This hike is very well marked with blue blazes and you will not be alone so navigation its pretty simple. The Whiteoak Canyon Trail has six waterfalls ranging from 35’ to 86’ high. Some of the falls are partially obscured from the trail. Even though this hike is steep in some places, there are many great viewpoints where you can rest and enjoy your surroundings. Numerous switchbacks and stairs help with the climb. The largest (and possibly most scenic/famous) waterfall is Upper Whiteoak Falls, which is the sixth and final falls on this side of the canyon. There is a shorter and less strenuous trail from the Skyland area (mile 42.6) and some people attempt to descend further down the canyon, hence the warning signs posted here.

Just past Upper Whiteoak falls, the trail crosses a stream and joins the yellow-blazed Whiteoak Canyon Fire Road on the left. The fire road is also a horse trail and while the trail still climbs, it is a much more gradual ascent than the canyon trail. In 1.6 miles the fire road will veer to the right. Stay left on the yellow-blazed trail and reach the Hawksbill Gap parking area. Take a left on the blue-blazed cedar Run trail. There are two waterfalls and several stream crossings on this side. The trail has several switchbacks and many stone steps. 

The trail begins to level out near the valley floor and the Whiteoak-Cedar Run Link Trail appears on the left. Stay straight on the Cedar Run trail to return to your vehicle. After this great hike its time for a beer.

Hike Photos:

Click on an image below for an enlarged view.

Beer Pairing:

A great hike like this one deserves a great beer. There are several good breweries nearby. We have visited Hopkins Ordinary, Bald Top Brewing, and Shotwell Run Brewing after other hikes and they are great options. However, on this hike, we had sandwiches and some great beer on ice in the cooler and the beautiful early fall weather was just right for a post-hike picnic.

Our good friend Mark introduced us to Cape Charles Brewing located on Virginia’s Eastern Shore. It may seem odd to pair a Shenandoah hike with an Eastern Shore beer; however, there is a connection. Mark was born and raised near Whiteoak Canyon in Washington, Virginia and he knows a good beer when he finds one. Cape Charles makes some great beer.

Assateague Island IPA is a New England style IPA brewed with Citra and Mosaic hops. It is unfiltered and doesn’t have the bitterness of some overly hopped IPAs. Ole Reliable is a Helles style Lager with a crisp, clean taste and it is a perfect sippin’ beer for a hot day or after a hot hike. Virginia’s Eastern Shore is a bit far to drive for a post hike beer. We suggest picking up a few cans of Cape Charles beer and keeping them cold in the cooler to enjoy after your hike.

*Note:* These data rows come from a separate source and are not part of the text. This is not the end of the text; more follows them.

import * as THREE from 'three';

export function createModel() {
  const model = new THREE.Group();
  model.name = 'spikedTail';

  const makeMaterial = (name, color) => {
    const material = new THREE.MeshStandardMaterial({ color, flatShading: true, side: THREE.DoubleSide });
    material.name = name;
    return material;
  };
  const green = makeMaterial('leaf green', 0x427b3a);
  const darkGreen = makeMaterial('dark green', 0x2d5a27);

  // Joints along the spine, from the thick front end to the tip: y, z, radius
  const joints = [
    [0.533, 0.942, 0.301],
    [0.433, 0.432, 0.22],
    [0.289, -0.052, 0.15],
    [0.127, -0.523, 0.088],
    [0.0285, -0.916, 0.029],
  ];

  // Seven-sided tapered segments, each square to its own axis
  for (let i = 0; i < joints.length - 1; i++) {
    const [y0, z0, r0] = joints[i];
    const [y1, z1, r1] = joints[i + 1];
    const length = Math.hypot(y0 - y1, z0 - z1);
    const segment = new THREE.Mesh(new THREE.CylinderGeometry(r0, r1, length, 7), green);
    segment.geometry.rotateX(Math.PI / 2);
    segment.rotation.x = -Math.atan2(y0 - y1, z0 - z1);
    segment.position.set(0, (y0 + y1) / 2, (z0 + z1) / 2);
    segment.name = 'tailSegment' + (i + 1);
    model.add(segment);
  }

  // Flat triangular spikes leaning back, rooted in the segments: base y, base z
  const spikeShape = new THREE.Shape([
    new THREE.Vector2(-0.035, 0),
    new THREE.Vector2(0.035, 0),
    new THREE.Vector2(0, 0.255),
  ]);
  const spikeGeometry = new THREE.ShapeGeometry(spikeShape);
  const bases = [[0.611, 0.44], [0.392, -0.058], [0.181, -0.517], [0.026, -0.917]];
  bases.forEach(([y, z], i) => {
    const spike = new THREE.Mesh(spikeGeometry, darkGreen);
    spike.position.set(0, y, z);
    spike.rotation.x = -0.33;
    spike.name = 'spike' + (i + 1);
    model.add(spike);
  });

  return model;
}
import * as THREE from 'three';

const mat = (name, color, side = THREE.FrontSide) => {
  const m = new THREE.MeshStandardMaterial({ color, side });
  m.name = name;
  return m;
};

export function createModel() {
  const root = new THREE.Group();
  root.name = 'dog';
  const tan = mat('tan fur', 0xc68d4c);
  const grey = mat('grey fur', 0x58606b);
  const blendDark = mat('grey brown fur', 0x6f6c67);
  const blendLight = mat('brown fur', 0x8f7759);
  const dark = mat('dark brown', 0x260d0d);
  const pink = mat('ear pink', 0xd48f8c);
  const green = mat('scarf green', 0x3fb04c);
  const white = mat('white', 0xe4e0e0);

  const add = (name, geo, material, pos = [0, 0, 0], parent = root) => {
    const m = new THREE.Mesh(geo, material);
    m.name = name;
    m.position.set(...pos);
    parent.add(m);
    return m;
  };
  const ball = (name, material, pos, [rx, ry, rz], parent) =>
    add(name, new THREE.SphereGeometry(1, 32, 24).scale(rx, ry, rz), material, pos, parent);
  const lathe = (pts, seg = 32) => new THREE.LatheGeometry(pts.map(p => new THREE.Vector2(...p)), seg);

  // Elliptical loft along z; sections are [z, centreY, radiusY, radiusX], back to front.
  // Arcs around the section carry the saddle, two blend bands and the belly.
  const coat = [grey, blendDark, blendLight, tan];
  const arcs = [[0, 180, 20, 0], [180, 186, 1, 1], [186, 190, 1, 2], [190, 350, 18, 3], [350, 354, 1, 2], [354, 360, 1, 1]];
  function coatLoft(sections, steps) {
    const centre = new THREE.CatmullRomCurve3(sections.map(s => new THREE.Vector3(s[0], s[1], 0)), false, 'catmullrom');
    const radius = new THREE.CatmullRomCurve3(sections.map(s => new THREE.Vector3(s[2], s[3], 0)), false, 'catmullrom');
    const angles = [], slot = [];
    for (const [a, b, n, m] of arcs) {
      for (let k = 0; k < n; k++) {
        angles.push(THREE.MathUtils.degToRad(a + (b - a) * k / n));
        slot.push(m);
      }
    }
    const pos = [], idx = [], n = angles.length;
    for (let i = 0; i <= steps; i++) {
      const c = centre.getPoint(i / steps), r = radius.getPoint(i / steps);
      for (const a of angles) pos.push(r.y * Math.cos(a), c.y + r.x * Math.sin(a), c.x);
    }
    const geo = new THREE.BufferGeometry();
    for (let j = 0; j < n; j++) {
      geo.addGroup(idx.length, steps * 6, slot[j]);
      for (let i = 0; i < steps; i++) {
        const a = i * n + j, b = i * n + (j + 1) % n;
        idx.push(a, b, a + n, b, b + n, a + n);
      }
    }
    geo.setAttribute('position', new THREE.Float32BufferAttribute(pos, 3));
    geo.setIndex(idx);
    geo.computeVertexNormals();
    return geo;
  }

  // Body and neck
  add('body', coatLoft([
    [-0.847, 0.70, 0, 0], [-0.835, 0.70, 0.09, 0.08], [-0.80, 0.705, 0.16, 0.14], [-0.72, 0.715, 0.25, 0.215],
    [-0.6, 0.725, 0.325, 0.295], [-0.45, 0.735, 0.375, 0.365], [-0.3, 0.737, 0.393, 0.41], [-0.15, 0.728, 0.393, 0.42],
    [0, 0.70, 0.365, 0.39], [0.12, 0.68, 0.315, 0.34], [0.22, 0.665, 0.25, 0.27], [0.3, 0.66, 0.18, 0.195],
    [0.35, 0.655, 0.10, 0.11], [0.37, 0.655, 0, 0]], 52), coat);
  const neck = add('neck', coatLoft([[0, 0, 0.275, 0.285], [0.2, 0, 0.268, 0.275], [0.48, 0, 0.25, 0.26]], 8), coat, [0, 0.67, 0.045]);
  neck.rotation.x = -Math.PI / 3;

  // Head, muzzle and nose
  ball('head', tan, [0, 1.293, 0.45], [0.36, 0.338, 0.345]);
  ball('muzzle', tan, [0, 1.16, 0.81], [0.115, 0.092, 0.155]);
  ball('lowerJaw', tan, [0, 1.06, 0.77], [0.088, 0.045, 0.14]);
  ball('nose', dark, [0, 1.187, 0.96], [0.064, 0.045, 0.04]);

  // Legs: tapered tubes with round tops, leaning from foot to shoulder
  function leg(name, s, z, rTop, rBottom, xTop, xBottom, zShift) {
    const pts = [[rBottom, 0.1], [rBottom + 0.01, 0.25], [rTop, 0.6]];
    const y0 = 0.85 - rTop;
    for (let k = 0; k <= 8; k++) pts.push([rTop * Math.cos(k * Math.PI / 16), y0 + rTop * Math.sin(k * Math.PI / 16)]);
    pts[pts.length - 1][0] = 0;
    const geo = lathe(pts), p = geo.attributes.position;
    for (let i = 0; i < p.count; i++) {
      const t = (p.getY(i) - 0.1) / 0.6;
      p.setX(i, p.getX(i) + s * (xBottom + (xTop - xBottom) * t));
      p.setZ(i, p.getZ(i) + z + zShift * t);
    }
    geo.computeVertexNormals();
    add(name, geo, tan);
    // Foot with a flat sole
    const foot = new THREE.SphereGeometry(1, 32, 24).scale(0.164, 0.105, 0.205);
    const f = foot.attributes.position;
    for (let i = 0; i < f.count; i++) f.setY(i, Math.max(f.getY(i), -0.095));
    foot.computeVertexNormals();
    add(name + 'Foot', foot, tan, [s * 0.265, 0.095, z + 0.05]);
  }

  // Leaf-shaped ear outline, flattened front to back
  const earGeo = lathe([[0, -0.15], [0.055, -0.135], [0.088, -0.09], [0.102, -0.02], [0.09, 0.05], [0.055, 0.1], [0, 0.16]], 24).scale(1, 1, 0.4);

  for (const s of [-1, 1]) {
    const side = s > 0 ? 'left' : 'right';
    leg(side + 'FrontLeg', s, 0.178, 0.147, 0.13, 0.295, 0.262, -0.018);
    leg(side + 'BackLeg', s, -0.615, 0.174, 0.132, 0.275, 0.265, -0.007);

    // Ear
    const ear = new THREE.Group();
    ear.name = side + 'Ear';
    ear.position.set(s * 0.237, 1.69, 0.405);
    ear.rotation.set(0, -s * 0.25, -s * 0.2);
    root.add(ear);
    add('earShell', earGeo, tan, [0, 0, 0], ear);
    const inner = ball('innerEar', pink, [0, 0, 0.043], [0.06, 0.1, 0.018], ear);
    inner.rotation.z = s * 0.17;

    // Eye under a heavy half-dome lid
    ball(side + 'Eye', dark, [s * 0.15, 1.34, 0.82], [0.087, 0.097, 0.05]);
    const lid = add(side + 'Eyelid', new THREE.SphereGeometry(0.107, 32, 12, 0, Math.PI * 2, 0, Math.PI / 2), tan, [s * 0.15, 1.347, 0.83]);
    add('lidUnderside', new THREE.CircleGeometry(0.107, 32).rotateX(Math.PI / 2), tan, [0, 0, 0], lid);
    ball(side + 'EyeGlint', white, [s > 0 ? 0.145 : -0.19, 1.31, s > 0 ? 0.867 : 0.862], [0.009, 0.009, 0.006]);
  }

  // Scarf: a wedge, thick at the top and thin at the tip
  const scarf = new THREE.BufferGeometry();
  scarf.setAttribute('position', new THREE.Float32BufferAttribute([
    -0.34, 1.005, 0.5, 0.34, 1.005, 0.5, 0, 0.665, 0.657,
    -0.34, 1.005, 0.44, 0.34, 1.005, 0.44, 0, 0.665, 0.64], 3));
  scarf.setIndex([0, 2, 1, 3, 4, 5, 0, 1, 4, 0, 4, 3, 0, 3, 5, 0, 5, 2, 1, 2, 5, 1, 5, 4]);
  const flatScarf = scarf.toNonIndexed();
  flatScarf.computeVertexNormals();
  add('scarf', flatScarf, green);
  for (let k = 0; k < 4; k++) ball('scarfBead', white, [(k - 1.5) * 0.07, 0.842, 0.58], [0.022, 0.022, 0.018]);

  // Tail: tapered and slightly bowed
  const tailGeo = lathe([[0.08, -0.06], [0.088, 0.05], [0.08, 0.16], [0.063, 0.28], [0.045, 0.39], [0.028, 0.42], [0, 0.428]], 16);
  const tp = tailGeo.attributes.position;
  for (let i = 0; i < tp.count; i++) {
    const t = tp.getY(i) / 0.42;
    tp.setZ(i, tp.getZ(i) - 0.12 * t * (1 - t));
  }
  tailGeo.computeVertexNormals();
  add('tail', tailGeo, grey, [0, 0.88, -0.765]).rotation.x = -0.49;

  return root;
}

Hike and drink responsibly. Never drink and drive. Stay safe and be responsible.